__Exercise details__
Copy out each line from the start of the material below until the line with "ob.select_set(True)", that line included.

__Given data__
__________

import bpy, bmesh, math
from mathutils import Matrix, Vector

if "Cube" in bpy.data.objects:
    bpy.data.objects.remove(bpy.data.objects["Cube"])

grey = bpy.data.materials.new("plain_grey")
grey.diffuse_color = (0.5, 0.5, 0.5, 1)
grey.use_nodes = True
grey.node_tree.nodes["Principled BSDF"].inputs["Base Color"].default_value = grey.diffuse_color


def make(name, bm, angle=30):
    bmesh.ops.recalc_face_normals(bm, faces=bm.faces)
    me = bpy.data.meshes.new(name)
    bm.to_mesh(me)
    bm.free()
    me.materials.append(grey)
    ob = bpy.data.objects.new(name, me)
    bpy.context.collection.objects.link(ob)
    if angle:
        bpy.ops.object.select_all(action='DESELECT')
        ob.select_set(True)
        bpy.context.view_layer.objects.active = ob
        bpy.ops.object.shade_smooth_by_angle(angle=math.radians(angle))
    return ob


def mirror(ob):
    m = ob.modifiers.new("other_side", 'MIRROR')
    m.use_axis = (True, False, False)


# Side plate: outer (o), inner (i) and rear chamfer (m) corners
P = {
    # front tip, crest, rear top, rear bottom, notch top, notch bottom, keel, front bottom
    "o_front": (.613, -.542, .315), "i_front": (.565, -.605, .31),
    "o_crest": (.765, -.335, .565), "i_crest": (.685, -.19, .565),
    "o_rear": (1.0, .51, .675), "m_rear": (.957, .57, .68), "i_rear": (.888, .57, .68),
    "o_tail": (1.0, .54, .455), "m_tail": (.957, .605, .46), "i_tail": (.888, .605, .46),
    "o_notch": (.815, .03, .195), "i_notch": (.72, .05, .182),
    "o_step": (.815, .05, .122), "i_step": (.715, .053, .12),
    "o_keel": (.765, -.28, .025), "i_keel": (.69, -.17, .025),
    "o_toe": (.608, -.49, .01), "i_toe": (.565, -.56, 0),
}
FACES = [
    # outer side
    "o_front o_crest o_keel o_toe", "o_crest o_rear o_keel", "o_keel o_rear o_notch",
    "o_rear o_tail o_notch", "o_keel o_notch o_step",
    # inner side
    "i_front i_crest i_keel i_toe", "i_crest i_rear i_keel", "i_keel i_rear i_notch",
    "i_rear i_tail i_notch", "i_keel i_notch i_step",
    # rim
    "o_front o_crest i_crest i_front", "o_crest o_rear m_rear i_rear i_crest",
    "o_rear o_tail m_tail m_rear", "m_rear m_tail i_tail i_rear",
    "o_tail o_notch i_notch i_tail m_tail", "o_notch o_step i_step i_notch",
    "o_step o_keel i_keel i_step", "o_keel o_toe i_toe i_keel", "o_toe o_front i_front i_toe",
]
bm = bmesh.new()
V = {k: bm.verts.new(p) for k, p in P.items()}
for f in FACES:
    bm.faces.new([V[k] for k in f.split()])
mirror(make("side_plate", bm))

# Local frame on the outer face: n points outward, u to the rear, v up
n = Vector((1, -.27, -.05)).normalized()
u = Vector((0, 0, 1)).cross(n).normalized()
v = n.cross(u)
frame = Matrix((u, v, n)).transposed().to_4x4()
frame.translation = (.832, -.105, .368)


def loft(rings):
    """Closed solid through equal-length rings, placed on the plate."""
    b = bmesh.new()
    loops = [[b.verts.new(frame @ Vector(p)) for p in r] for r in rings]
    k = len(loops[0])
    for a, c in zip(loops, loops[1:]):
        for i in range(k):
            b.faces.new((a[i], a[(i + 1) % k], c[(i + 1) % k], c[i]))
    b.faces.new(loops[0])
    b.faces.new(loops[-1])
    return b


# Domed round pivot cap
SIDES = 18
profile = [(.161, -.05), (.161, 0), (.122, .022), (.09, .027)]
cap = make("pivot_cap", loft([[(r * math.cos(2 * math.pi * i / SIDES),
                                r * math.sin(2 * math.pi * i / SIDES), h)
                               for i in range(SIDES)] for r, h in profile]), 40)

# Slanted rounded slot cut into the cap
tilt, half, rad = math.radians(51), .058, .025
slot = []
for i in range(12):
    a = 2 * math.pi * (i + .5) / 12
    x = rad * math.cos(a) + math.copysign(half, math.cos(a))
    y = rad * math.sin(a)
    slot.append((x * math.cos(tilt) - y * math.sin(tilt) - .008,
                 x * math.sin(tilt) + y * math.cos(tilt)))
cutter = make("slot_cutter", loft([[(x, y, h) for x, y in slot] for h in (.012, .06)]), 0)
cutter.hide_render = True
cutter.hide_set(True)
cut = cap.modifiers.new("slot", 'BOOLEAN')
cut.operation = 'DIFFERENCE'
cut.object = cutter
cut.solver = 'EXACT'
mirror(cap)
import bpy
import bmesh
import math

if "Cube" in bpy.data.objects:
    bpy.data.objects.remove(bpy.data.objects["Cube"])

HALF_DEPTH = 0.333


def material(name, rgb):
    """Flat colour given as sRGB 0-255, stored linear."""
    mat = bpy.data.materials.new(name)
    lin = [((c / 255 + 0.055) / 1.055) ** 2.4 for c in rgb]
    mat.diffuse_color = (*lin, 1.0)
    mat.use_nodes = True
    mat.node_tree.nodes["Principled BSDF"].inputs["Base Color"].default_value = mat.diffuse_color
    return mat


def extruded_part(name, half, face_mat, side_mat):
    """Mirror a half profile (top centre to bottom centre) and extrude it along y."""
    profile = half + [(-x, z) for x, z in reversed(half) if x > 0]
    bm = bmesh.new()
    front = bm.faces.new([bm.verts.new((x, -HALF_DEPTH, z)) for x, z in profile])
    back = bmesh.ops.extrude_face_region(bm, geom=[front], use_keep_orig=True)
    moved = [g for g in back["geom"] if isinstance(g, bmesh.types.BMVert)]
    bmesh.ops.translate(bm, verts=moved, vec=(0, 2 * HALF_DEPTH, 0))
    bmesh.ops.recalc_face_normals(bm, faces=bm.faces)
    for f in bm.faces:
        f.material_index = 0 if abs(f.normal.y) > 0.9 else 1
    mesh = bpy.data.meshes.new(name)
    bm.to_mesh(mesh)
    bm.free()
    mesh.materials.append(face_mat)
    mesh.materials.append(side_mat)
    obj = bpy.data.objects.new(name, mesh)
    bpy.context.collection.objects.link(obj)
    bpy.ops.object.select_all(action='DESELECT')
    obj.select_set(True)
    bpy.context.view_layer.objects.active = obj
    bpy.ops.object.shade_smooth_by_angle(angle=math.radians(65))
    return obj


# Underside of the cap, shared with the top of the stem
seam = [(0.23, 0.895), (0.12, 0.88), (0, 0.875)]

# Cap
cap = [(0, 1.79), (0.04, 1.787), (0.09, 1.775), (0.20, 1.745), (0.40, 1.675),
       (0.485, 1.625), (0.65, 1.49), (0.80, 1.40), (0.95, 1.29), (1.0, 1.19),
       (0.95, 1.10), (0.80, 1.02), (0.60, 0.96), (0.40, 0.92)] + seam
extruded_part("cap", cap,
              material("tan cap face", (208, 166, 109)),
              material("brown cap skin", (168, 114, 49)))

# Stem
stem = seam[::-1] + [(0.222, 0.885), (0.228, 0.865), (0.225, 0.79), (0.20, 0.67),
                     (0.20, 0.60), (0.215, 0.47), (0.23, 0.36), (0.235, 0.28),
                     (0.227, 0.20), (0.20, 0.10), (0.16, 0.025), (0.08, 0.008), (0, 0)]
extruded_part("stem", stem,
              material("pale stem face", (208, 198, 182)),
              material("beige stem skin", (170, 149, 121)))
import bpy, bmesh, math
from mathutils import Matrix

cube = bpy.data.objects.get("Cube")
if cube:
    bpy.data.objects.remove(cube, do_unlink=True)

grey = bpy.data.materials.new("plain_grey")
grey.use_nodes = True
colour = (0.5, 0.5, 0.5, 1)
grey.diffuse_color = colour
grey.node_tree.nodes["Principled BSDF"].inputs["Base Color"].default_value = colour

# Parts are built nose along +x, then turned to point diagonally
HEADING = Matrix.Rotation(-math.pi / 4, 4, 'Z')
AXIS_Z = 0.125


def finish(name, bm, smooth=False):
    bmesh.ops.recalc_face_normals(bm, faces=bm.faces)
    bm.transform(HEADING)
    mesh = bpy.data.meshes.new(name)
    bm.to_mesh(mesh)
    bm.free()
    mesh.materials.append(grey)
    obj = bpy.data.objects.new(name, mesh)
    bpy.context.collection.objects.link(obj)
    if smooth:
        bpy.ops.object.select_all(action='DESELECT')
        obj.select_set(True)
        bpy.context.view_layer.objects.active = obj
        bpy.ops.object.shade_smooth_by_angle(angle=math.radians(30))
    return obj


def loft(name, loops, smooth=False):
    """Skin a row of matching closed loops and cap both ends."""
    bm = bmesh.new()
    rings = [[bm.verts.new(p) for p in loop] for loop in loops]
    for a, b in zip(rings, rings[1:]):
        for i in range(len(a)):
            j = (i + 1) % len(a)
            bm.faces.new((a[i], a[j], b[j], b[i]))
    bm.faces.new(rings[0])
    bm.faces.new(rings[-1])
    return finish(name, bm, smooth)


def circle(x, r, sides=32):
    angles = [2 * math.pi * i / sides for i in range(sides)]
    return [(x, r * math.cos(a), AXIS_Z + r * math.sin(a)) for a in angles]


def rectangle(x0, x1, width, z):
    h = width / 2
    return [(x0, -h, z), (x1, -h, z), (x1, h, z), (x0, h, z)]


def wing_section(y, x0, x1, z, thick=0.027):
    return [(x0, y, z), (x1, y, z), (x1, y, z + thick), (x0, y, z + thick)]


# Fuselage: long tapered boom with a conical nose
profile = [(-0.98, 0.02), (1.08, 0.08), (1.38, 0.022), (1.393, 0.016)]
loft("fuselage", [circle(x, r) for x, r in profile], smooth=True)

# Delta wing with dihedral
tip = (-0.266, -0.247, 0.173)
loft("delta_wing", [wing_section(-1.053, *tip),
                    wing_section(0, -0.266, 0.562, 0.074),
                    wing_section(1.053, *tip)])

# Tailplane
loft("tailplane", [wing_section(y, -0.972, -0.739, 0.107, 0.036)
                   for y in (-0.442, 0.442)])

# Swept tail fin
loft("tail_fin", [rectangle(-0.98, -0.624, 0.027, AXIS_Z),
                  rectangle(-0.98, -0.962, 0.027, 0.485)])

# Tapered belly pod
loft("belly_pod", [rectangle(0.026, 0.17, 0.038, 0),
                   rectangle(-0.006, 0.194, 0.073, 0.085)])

__________

__Your solution__
import bpy, bmesh, math
from mathutils import Matrix, Vector

if "Cube" in bpy.data.objects:
    bpy.data.objects.remove(bpy.data.objects["Cube"])

grey = bpy.data.materials.new("plain_grey")
grey.diffuse_color = (0.5, 0.5, 0.5, 1)
grey.use_nodes = True
grey.node_tree.nodes["Principled BSDF"].inputs["Base Color"].default_value = grey.diffuse_color


def make(name, bm, angle=30):
    bmesh.ops.recalc_face_normals(bm, faces=bm.faces)
    me = bpy.data.meshes.new(name)
    bm.to_mesh(me)
    bm.free()
    me.materials.append(grey)
    ob = bpy.data.objects.new(name, me)
    bpy.context.collection.objects.link(ob)
    if angle:
        bpy.ops.object.select_all(action='DESELECT')
        ob.select_set(True)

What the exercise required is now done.